Is Nintendo Causing Gold Inflation?
By Monty Goulet
What is Mario, these days? The plumber used to try his hands at everything; one minute he is kicking shells and getting coins, the next he is playing tennis with Luigi. Whenever video game companies stretch out popular franchises rather than creative ones, disenchanted consumers call it a “money grab”. It is a charge that Nintendo has largely been immune to, even though its most popular character, Mario, has starred in hundreds of titles.
However, while Mario’s next reinvention might be a long way off, given that the Wii U version is another in the New Super Mario Bros series, the newest game in the Mario franchise, New Super Mario Bros 2 for the 3DS does improve on the series. For those new to the series, the New Super Mario Bros series revives the side-scrolling action of the original NES games, replacing 2D sprites with 3D ones and throwing a Super Mario World-style over world into the bargain. As well as finishing each stage, you now have to grab three deviously hidden giant coins – or at least you do if you want to unlock all the extra levels.
There is one new unique feature in this game.
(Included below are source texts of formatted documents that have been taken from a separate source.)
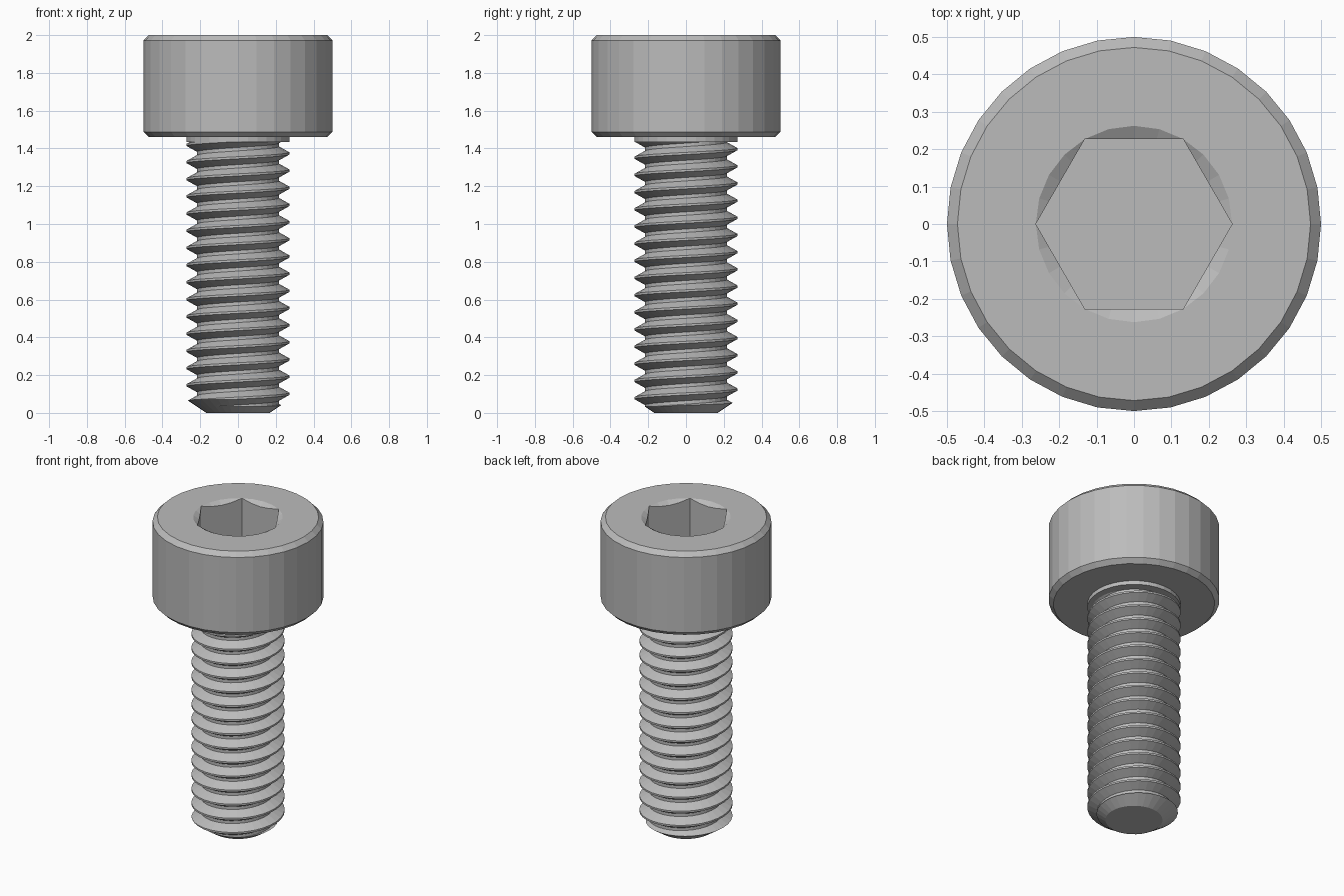
import bpy, bmesh
from math import cos, sin, pi, tan

cube = bpy.data.objects.get("Cube")
if cube:
    bpy.data.objects.remove(cube, do_unlink=True)

steel = bpy.data.materials.new("grey_steel")
steel.use_nodes = True
GREY = (0.5, 0.5, 0.5, 1)
steel.diffuse_color = GREY
steel.node_tree.nodes["Principled BSDF"].inputs["Base Color"].default_value = GREY

PITCH = 1 / 11
MAJOR, MINOR = 0.273, 0.217
NECK_Z, HEAD_Z, TOP_Z = 1.435, 1.46, 2.0
SEGMENTS = 32


def finish(name, bm):
    bmesh.ops.recalc_face_normals(bm, faces=bm.faces)
    mesh = bpy.data.meshes.new(name)
    bm.to_mesh(mesh)
    bm.free()
    mesh.materials.append(steel)
    obj = bpy.data.objects.new(name, mesh)
    bpy.context.collection.objects.link(obj)
    return obj


def lathe(name, profile, sides):
    """Closed solid of revolution from (radius, z) points, capped at both ends."""
    bm = bmesh.new()
    rings = [[bm.verts.new((r * cos(2 * pi * i / sides), r * sin(2 * pi * i / sides), z))
              for i in range(sides)] for r, z in profile]
    for low, high in zip(rings, rings[1:]):
        for i in range(sides):
            j = (i + 1) % sides
            bm.faces.new((low[i], low[j], high[j], high[i]))
    bm.faces.new(rings[0])
    bm.faces.new(rings[-1])
    return finish(name, bm)


def carve(obj, tool, operation):
    """Apply a boolean and discard the tool."""
    mod = obj.modifiers.new("carve", "BOOLEAN")
    mod.operation, mod.solver, mod.object = operation, "EXACT", tool
    deps = bpy.context.evaluated_depsgraph_get()
    mesh = bpy.data.meshes.new_from_object(obj.evaluated_get(deps))
    obj.modifiers.clear()
    obj.data = mesh
    bpy.data.objects.remove(tool, do_unlink=True)


# Head with chamfered rims, countersink and hexagonal socket
head = lathe("head", [(0.472, HEAD_Z), (0.5, HEAD_Z + 0.027), (0.5, TOP_Z - 0.028),
                      (0.472, TOP_Z)], SEGMENTS)
SOCKET = 0.2625
carve(head, lathe("hex_cutter", [(SOCKET, TOP_Z - 0.273), (SOCKET, TOP_Z + 0.1)], 6), "DIFFERENCE")
slope = tan(pi / 6)
carve(head, lathe("countersink_cutter", [(0.12, TOP_Z - (SOCKET - 0.12) * slope),
                                         (SOCKET + 0.1, TOP_Z + 0.1 * slope)], 24), "DIFFERENCE")

# Plain neck under the head
lathe("neck", [(MAJOR, NECK_Z), (MAJOR, HEAD_Z + 0.01)], SEGMENTS)

# Helical thread: the tooth profile climbs one pitch per turn
tooth = [(MAJOR, -PITCH / 16), (MAJOR, PITCH / 16), (MINOR, PITCH * 0.4), (MINOR, PITCH * 0.6)]
PHASE = 0.01
bm = bmesh.new()
columns = []
for i in range(SEGMENTS + 1):
    a = 2 * pi * i / SEGMENTS
    columns.append([bm.verts.new((r * cos(a), r * sin(a), PHASE + z + PITCH * (turn + i / SEGMENTS)))
                    for turn in range(-3, 19) for r, z in tooth])
for left, right in zip(columns, columns[1:]):
    for k in range(len(left) - 1):
        bm.faces.new((left[k], right[k], right[k + 1], left[k + 1]))
bmesh.ops.remove_doubles(bm, verts=bm.verts, dist=1e-5)
for height, up in ((-0.03, -1), (HEAD_Z + 0.05, 1)):
    cut = bmesh.ops.bisect_plane(bm, geom=bm.verts[:] + bm.edges[:] + bm.faces[:], dist=1e-6,
                                 plane_co=(0, 0, height), plane_no=(0, 0, up), clear_outer=True)
    bmesh.ops.holes_fill(bm, edges=[e for e in bm.edges if e.is_boundary and
                                    all(abs(v.co.z - height) < 1e-4 for v in e.verts)], sides=0)
thread = finish("threaded_shank", bm)

# Trim the shank to length with a chamfered tip
carve(thread, lathe("tip_envelope", [(0.167, 0), (0.317, 0.1), (0.317, NECK_Z + 0.01)], SEGMENTS), "INTERSECT")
New Super Mario Bros 2 is chock-full of coins. The plumber’s always been partial to them, but this time he’s obsessed by them, – and the game reciprocates his gleeful avarice. They’re in the usual places, but they are also invisible in the environment, or hiding in special pipe rooms that act like enormous treasure chests. New gold rings turn enemies into golden versions that reward you with extra coins; new tokens give you up to 100 coins in one go; there’s even a new Gold Flower power-up that gives Mario the ability to transform enemies and blocks into cold hard cash. As ever, 100 of the blighters results in a 1-Up, but they also act as an overarching high score.
But while I enjoyed my time in Mario’s latest world, I couldn’t help feeling like I’d been there before. The major new power-up is a golden block that screws onto Mario’s head, creating a trail of coins. The familiar POW blocks now turn obstacles into coins. And hoops scattered across the skies deliver more coins.
Despite the “New” in its title, the latest Mario game is more of a look back to the 1980s, when we were all enjoying his antics on the original Nintendo Entertainment System. Nostalgia aside, it just doesn’t offer the innovations and rewards of last fall’s Super Mario 3-D Land. If this is your first New Super Mario Bros, you’ll likely have a smashing time, but it’s a slightly less impressive feat second – no, wait, make that third – time around. This is still a great 2D platformer, but it’s lacking the vital creative spark that turns a great 2D platformer into a
Rating: 4 out of 5 Stars